- **Pictures paired with source code**:

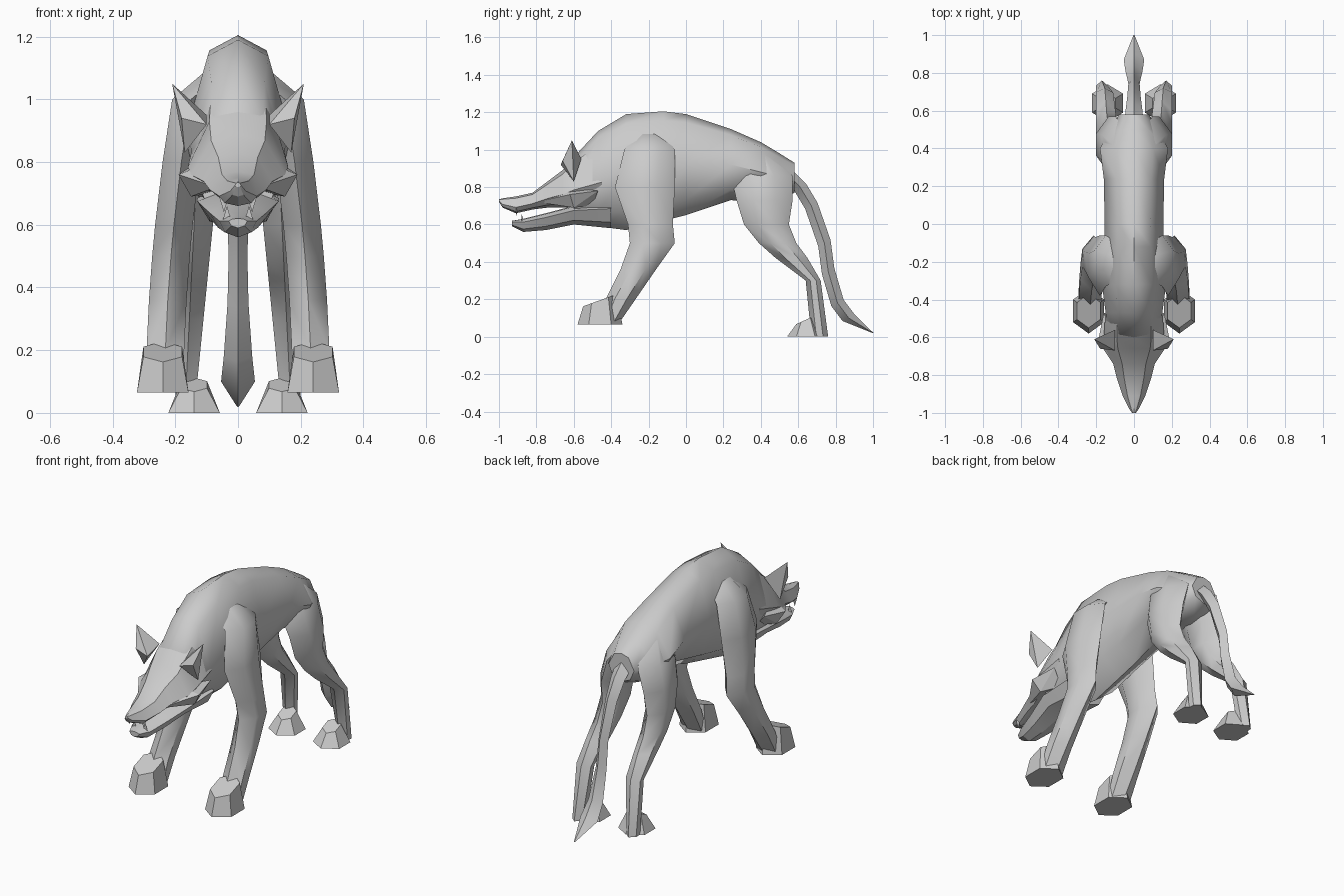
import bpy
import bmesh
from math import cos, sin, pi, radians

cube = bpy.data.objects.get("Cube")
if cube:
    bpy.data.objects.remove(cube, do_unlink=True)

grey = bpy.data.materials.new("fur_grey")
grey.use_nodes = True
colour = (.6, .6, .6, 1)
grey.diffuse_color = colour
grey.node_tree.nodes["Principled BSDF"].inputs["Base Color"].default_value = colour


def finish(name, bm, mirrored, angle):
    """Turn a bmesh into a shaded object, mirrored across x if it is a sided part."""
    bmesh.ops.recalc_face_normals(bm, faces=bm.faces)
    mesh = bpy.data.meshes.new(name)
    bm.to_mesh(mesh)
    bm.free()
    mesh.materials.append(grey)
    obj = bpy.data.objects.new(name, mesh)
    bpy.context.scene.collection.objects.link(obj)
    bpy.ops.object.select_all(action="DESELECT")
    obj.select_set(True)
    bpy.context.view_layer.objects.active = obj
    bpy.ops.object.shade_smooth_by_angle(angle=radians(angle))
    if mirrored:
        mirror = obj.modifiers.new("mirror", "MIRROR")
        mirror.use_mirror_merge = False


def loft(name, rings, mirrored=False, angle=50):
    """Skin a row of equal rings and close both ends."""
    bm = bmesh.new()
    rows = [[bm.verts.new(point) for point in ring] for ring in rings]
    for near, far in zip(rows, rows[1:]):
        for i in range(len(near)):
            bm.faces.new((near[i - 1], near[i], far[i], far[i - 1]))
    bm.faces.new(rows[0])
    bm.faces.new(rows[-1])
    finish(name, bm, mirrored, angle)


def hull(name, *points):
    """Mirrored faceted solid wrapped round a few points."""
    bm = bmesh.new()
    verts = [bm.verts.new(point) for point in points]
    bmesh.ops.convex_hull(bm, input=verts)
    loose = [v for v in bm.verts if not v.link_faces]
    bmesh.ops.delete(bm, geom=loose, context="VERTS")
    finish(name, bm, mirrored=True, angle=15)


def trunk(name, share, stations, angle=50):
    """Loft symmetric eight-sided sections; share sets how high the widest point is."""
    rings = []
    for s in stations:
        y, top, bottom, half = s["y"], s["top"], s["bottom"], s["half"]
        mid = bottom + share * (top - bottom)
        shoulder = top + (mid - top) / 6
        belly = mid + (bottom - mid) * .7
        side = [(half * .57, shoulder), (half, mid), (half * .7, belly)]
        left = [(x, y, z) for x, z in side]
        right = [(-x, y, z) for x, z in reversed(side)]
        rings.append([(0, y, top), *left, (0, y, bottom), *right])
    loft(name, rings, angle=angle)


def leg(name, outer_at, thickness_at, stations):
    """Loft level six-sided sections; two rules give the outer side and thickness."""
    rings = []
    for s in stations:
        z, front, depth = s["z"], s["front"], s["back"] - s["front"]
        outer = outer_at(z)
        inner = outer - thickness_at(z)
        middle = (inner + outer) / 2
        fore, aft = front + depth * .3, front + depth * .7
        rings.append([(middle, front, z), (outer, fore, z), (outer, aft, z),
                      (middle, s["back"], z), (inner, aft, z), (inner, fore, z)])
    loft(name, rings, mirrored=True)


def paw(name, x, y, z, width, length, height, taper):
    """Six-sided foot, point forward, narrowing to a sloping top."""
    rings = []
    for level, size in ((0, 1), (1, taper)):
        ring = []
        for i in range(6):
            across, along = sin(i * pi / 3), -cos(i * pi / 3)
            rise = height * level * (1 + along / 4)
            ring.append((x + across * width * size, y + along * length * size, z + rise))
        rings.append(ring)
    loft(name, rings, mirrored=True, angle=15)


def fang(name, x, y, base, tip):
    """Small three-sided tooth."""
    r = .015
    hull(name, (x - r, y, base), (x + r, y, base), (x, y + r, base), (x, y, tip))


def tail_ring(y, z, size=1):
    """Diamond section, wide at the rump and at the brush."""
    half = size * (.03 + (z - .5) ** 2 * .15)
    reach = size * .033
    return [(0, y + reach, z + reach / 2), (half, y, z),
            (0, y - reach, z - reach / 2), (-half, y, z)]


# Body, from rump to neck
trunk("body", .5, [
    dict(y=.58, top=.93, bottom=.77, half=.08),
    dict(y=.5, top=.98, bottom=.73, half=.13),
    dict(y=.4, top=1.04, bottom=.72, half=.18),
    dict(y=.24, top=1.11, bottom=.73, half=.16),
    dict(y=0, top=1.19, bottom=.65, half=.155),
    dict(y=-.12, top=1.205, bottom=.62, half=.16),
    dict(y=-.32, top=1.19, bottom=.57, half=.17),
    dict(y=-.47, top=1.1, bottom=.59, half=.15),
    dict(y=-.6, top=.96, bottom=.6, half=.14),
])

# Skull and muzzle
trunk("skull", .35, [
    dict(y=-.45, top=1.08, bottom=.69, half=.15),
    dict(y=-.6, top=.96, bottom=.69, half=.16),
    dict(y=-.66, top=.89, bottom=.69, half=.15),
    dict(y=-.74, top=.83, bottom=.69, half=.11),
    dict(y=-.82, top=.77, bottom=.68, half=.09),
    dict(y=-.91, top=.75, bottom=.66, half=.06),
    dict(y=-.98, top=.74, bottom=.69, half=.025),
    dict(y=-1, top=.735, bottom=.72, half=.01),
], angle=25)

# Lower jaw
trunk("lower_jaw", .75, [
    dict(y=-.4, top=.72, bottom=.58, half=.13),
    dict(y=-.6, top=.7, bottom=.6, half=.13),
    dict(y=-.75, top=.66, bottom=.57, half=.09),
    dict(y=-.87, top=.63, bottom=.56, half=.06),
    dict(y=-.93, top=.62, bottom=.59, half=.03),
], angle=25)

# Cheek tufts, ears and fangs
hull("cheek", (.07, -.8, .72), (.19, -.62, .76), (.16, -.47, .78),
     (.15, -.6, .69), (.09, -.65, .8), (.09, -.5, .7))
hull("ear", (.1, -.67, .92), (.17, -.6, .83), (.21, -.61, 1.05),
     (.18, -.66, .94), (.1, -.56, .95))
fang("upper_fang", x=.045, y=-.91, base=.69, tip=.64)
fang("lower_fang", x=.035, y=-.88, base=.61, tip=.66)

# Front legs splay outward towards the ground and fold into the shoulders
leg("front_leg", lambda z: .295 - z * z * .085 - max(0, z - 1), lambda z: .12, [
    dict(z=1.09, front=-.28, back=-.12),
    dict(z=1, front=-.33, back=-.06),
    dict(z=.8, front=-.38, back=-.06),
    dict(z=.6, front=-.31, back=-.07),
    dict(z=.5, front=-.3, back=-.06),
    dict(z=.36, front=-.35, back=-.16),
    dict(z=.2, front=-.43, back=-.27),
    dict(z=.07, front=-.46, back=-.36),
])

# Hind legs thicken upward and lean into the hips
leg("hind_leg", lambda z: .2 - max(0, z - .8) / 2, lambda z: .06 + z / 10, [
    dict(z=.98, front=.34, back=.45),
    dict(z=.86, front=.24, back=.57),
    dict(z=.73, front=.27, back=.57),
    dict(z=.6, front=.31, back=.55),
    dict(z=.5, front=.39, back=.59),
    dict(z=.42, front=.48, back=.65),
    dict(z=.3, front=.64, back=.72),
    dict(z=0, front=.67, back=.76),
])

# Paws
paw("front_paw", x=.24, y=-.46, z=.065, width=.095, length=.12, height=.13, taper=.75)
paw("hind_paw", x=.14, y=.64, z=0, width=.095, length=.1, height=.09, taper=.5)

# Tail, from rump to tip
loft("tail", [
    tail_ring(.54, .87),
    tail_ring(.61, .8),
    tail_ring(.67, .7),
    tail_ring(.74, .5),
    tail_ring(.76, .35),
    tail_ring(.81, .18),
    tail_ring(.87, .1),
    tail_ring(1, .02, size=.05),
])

- **TASK REQUIREMENTS**: Put down exactly the lines of the data above that run from its first line through the line bearing "a bmesh into", and no pictures.

- **TASK OUTPUT**:
import bpy
import bmesh
from math import cos, sin, pi, radians

cube = bpy.data.objects.get("Cube")
if cube:
    bpy.data.objects.remove(cube, do_unlink=True)

grey = bpy.data.materials.new("fur_grey")
grey.use_nodes = True
colour = (.6, .6, .6, 1)
grey.diffuse_color = colour
grey.node_tree.nodes["Principled BSDF"].inputs["Base Color"].default_value = colour


def finish(name, bm, mirrored, angle):
    """Turn a bmesh into a shaded object, mirrored across x if it is a sided part."""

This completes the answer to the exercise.